Scores of killings by the RUC police in the North may not be properly investigated due to a lack of resources at the Police Ombudsman’s office, it has emerged.
It has emerged that cases involving the RUC will not be investigated by the Historical Enquiries Team (HET), which has begun examining 100 unsolved killings.
All cases involving the police and dating from before 1998 have instead been handed to Ombudsman Nuala O’Loan’s office. Human rights groups have now called for the British government to pour resources into the office so that an investigating team can begin its work.
British officials have confirmed that negotiations over the money needed to revisit the police cases are ongoing.
Originally it had been thought that up to 48 deaths involving the RUC before 1998 would be handled by Ms O’Loan’s office. However, it is now understood that the total number of cases could rise above that.
Ms O’Loan has already gone on record as stating that the extra caseload arising from the investigation of disputed killings involving RUC officers would mean a substantial drain on already stretched resources.
“I don’t know how many there are yet,” she said in November. “I think it could double [the existing historical cases total].”
Human rights activist Paul O’Connor of the Pat Finucane Centre has accused the British government of blocking progress towards reopening the cases.
He suggested that “dirty tricks” could be scuppering the reinvestigation of these controversial deaths.
“What we are left with now is a totally ridiculous situation whereby someone who was killed by the UVF in July 1969 will have their death investigated, but someone who was killed by the RUC in July 1969 must continue to wait for the funding to be made available to get their answers.”
Mr. O’Connor said it was the opinion of the Pat Finucane Centre that, by not releasing the necessary funds to allow the Ombudsman, Nuala O’Loan, to investigate such cases, the British government is “guilty of non cooperation” with ongoing investigations.
“As far as we are concerned, everything that can be done to block such investigations is being done.”

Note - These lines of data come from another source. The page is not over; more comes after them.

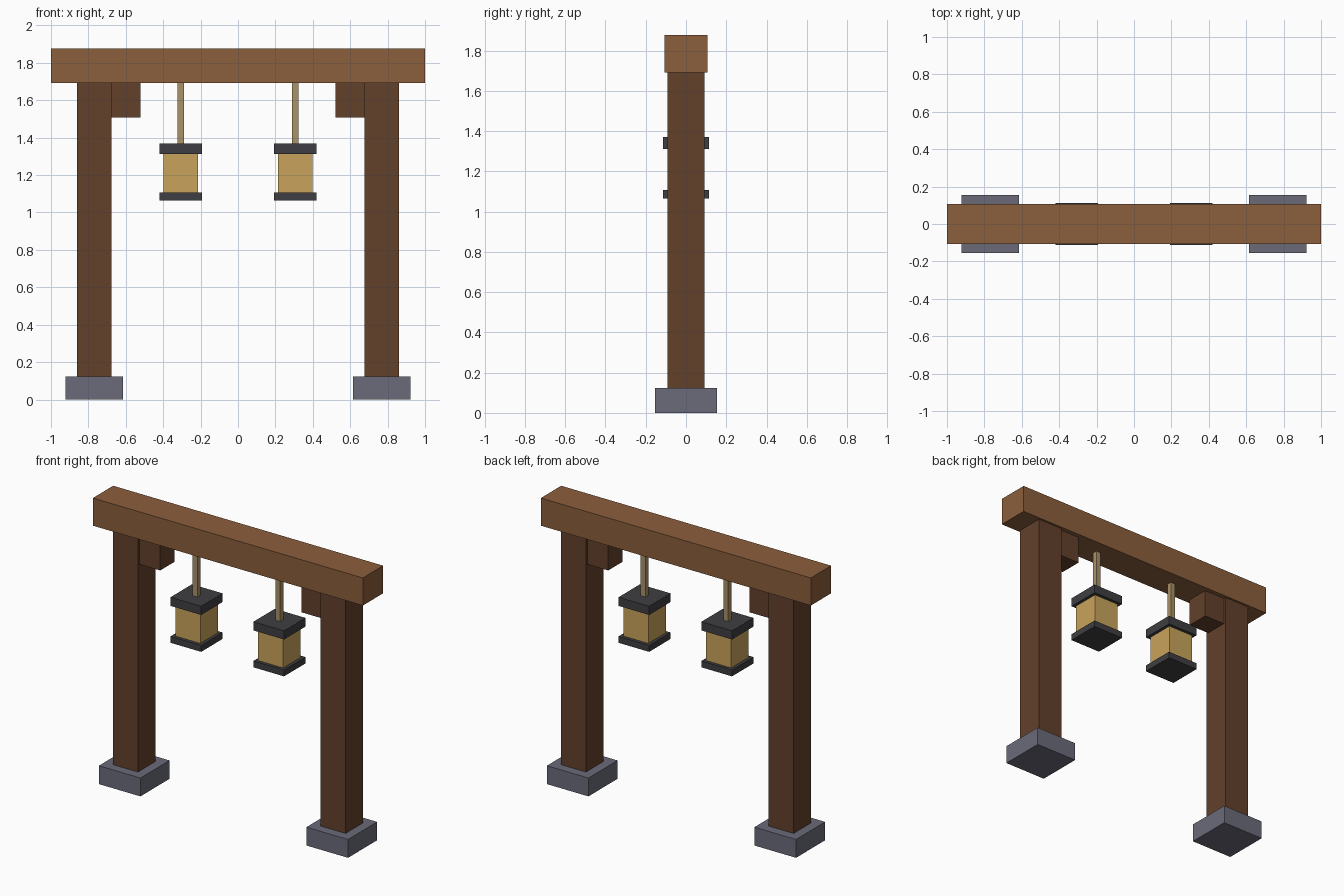
import bpy

cube = bpy.data.objects.get("Cube")
if cube:
    bpy.data.objects.remove(cube, do_unlink=True)


def material(name, hex_code):
    """Flat material from an sRGB hex code, stored as linear values."""
    rgb = [int(hex_code[i:i + 2], 16) / 255 for i in (0, 2, 4)]
    linear = [c / 12.92 if c <= 0.04045 else ((c + 0.055) / 1.055) ** 2.4 for c in rgb]
    mat = bpy.data.materials.new(name)
    mat.use_nodes = True
    mat.diffuse_color = (*linear, 1)
    mat.node_tree.nodes["Principled BSDF"].inputs["Base Color"].default_value = (*linear, 1)
    return mat


beam_wood = material("beam wood", "8B5E3C")
post_wood = material("dark post wood", "63412B")
stone = material("grey stone", "6B6B7B")
iron = material("dark iron", "3F3F43")
glow = material("amber lantern glass", "C9A45C")
rope = material("tan rope", "AA9368")


def box(name, mat, x, width, depth, bottom, top):
    """Upright box centred on y = 0."""
    bpy.ops.mesh.primitive_cube_add(size=1, location=(x, 0, (bottom + top) / 2))
    obj = bpy.context.object
    obj.name = name
    obj.scale = (width, depth, top - bottom)
    bpy.ops.object.transform_apply(location=False, rotation=False, scale=True)
    obj.data.materials.append(mat)
    return obj


# Crossbeam
box("crossbeam", beam_wood, 0, 2, 0.215, 1.692, 1.877)

for side, s in (("left", 1), ("right", -1)):
    # Post, its stone footing and the bracket under the beam
    box(side + "_footing", stone, s * 0.769, 0.308, 0.308, 0, 0.123)
    box(side + "_post", post_wood, s * 0.769, 0.185, 0.185, 0.001, 1.692)
    box(side + "_bracket", post_wood, s * 0.615, 0.185, 0.154, 1.508, 1.692)

    # Hanging lantern
    x = s * 0.307
    box(side + "_lantern_rope", rope, x, 0.035, 0.035, 1.37, 1.70)
    box(side + "_lantern_cap", iron, x, 0.227, 0.227, 1.312, 1.37)
    box(side + "_lantern_glass", glow, x, 0.185, 0.185, 1.108, 1.312)
    box(side + "_lantern_base", iron, x, 0.227, 0.227, 1.065, 1.108)
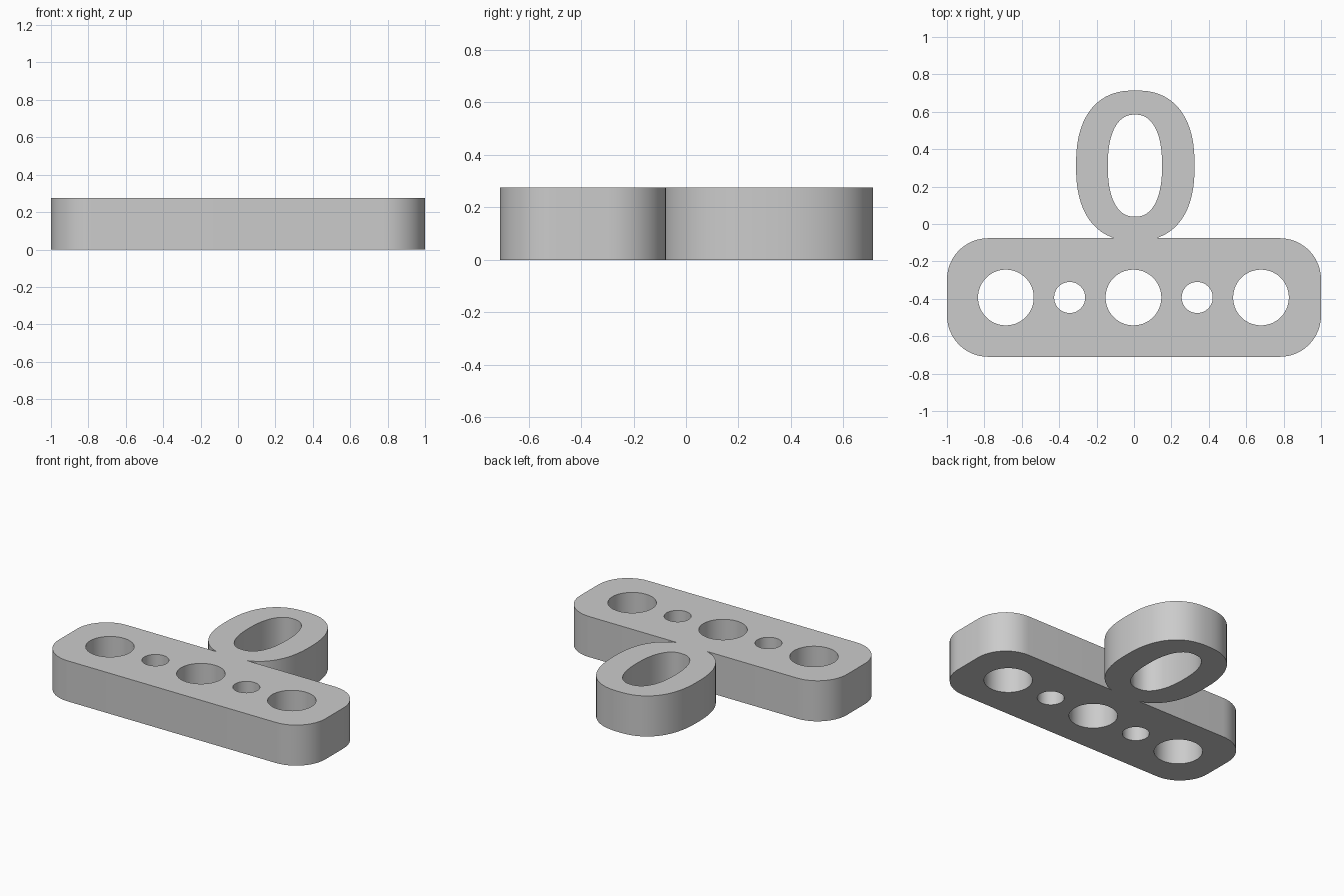
import bpy
import bmesh
from math import cos, sin, pi, copysign

if "Cube" in bpy.data.objects:
    bpy.data.objects.remove(bpy.data.objects["Cube"], do_unlink=True)

HEIGHT = 0.275
BAR_Y = -0.393

grey = bpy.data.materials.new("plain grey")
grey.use_nodes = True
colour = (0.6, 0.6, 0.6, 1)
grey.diffuse_color = colour
grey.node_tree.nodes["Principled BSDF"].inputs["Base Color"].default_value = colour


def oval(cx, cy, rx, ry, power=2, steps=64):
    """Superellipse outline; power 2 gives a plain ellipse."""
    points = []
    for i in range(steps):
        a = 2 * pi * (i + 0.5) / steps
        c, s = cos(a), sin(a)
        points.append((cx + rx * copysign(abs(c) ** (2 / power), c),
                       cy + ry * copysign(abs(s) ** (2 / power), s)))
    return points


def rounded_box(cx, cy, hx, hy, radius, steps=12):
    points = []
    for k, (sx, sy) in enumerate([(1, 1), (-1, 1), (-1, -1), (1, -1)]):
        for i in range(steps + 1):
            a = pi / 2 * (k + i / steps)
            points.append((cx + sx * (hx - radius) + radius * cos(a),
                           cy + sy * (hy - radius) + radius * sin(a)))
    return points


def prism(name, outline, z0=0.0, z1=HEIGHT):
    """Extrude a flat outline from z0 to z1."""
    bm = bmesh.new()
    face = bm.faces.new([bm.verts.new((x, y, z0)) for x, y in outline])
    extruded = bmesh.ops.extrude_face_region(bm, geom=[face], use_keep_orig=True)["geom"]
    tops = [v for v in extruded if isinstance(v, bmesh.types.BMVert)]
    bmesh.ops.translate(bm, verts=tops, vec=(0, 0, z1 - z0))
    bmesh.ops.recalc_face_normals(bm, faces=bm.faces)
    mesh = bpy.data.meshes.new(name)
    bm.to_mesh(mesh)
    bm.free()
    mesh.materials.append(grey)
    obj = bpy.data.objects.new(name, mesh)
    bpy.context.collection.objects.link(obj)
    return obj


def combine(target, other, operation):
    """Apply a boolean and discard the helper."""
    other.hide_render = True
    mod = target.modifiers.new(operation.lower(), "BOOLEAN")
    mod.operation = operation
    mod.solver = "EXACT"
    mod.object = other
    bpy.context.view_layer.objects.active = target
    bpy.ops.object.modifier_apply(modifier=mod.name)
    bpy.data.objects.remove(other, do_unlink=True)


# Rounded bar joined to the oval loop behind it
plate = prism("bar_with_loop", rounded_box(0, BAR_Y, 1, 0.317, 0.22))
combine(plate, prism("loop_body", oval(0.007, 0.312, 0.317, 0.402, 2.4)), "UNION")

# Loop opening, then alternating large and small round holes along the bar
holes = [oval(0.005, 0.312, 0.145, 0.273, 2.35)]
for i in range(-2, 3):
    r = 0.083 if i % 2 else 0.149
    holes.append(oval(-0.003 + i * 0.341, BAR_Y, r, r))
for outline in holes:
    combine(plate, prism("hole_cutter", outline, -0.1, HEIGHT + 0.1), "DIFFERENCE")

# Smooth curved walls, crisp rims
bpy.ops.object.select_all(action="DESELECT")
plate.select_set(True)
bpy.context.view_layer.objects.active = plate
bpy.ops.object.shade_smooth_by_angle(angle=pi / 6)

Sinn Féin spokesperson Raymond McCartney has also voiced his concerns over the investigations process, saying it is “hamstrung before it even started”.